A Rental Named Desire

When the levees broke, the floodwaters stripped away much of New Orleans' most affordable rental housing. A decade later, people like Desi Grimes are still struggling to find a home.
Feature (Louisiana)

Catherine Dunn
International Business Times (IB Times)
August 27, 2015

Tags: Disaster Recovery, Housing: Landlord-Tenant

Organizations mentioned/involved: National Low Income Housing Coalition (NLIHC) (DC), Southeast Louisiana Legal Services (SLLS)


New Orleans is reflective of the growing fragility of low-income renters in the U.S. When the levees broke and floodwaters engulfed 80 percent of the city 10 years ago, the flooding stripped away many of the houses that people once rented at affordable prices, in an economy that runs largely on tourism and low-wage service-sector jobs.

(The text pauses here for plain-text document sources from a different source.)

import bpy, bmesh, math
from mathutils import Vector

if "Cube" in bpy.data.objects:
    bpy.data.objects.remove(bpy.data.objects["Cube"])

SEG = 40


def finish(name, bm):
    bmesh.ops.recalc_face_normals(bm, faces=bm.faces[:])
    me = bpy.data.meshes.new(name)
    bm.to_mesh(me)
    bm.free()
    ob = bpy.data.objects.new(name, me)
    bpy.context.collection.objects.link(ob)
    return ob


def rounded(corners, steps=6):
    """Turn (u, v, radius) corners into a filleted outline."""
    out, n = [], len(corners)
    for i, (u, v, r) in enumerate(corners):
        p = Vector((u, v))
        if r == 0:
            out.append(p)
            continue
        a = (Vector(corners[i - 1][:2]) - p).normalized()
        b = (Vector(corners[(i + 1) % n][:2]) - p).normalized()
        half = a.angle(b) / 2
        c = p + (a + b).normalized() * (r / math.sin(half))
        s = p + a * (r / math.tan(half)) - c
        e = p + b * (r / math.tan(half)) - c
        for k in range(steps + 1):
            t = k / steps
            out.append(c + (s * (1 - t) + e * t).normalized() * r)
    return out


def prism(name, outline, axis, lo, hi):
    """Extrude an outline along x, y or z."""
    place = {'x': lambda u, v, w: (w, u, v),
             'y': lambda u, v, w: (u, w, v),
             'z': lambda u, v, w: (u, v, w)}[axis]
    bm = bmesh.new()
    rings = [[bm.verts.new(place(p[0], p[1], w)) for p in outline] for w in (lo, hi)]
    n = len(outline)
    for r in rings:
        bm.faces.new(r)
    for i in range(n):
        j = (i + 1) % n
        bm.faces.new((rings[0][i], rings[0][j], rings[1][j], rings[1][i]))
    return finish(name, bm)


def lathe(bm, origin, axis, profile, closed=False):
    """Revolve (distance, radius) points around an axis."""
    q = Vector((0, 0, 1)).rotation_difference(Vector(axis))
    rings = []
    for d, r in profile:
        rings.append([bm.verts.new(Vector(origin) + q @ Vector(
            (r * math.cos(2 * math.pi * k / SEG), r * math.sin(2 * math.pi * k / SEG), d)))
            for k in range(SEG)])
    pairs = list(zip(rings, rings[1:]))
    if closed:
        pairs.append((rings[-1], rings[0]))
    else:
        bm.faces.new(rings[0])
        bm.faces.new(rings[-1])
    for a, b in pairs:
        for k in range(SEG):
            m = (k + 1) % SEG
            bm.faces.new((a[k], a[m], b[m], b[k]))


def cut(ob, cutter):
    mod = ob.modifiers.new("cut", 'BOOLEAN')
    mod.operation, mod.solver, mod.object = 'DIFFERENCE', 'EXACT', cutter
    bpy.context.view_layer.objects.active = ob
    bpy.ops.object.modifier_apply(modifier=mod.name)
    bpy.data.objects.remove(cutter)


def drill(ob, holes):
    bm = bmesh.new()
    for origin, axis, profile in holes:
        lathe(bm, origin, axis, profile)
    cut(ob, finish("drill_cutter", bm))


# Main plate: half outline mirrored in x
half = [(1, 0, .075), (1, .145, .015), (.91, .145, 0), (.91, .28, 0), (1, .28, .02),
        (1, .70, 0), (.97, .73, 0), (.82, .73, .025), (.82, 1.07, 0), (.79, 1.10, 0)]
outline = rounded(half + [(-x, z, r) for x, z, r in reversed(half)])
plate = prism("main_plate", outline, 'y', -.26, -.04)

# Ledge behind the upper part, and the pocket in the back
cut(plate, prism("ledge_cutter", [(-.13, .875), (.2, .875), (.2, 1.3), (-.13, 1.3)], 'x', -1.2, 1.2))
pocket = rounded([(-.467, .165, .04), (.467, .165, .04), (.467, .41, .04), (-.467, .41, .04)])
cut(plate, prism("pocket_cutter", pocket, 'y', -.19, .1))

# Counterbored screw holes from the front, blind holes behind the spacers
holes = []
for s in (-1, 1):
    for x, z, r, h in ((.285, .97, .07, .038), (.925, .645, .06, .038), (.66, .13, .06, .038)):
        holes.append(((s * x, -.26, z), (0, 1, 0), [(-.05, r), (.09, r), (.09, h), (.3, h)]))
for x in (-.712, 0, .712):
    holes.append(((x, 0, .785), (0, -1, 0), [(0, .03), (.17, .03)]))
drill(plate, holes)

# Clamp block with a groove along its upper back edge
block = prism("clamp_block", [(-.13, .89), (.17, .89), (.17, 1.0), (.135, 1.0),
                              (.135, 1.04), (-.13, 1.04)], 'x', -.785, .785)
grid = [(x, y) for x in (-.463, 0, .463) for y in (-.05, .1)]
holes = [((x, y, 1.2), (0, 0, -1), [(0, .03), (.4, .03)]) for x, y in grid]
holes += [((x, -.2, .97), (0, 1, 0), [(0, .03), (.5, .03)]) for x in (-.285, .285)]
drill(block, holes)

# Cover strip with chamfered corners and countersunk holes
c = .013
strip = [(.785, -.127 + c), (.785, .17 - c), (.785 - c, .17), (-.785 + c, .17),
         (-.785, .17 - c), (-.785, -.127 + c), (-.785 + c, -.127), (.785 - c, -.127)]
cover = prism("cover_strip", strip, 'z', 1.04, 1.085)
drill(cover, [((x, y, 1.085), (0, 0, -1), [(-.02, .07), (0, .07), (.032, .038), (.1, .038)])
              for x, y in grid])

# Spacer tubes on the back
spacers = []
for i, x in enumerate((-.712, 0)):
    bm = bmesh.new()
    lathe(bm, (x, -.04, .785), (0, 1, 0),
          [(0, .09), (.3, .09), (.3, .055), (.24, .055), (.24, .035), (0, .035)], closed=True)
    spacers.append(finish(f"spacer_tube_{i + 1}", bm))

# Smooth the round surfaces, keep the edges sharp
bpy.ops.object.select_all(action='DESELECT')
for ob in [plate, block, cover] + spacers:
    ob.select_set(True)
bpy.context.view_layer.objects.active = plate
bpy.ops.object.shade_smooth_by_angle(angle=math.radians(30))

In the rebuilding effort, officials dedicated the vast majority of $11.5 billion in federal funds to restoring homeowners’ properties and only about 13 percent to tending rental stock. The city’s decade-long comeback has brought with it the imports and engines of gentrification that drive rents up: an aura of Hollywood cool, hipster artfulness, Airbnb popularity, and investment capital flowing into luxury developments.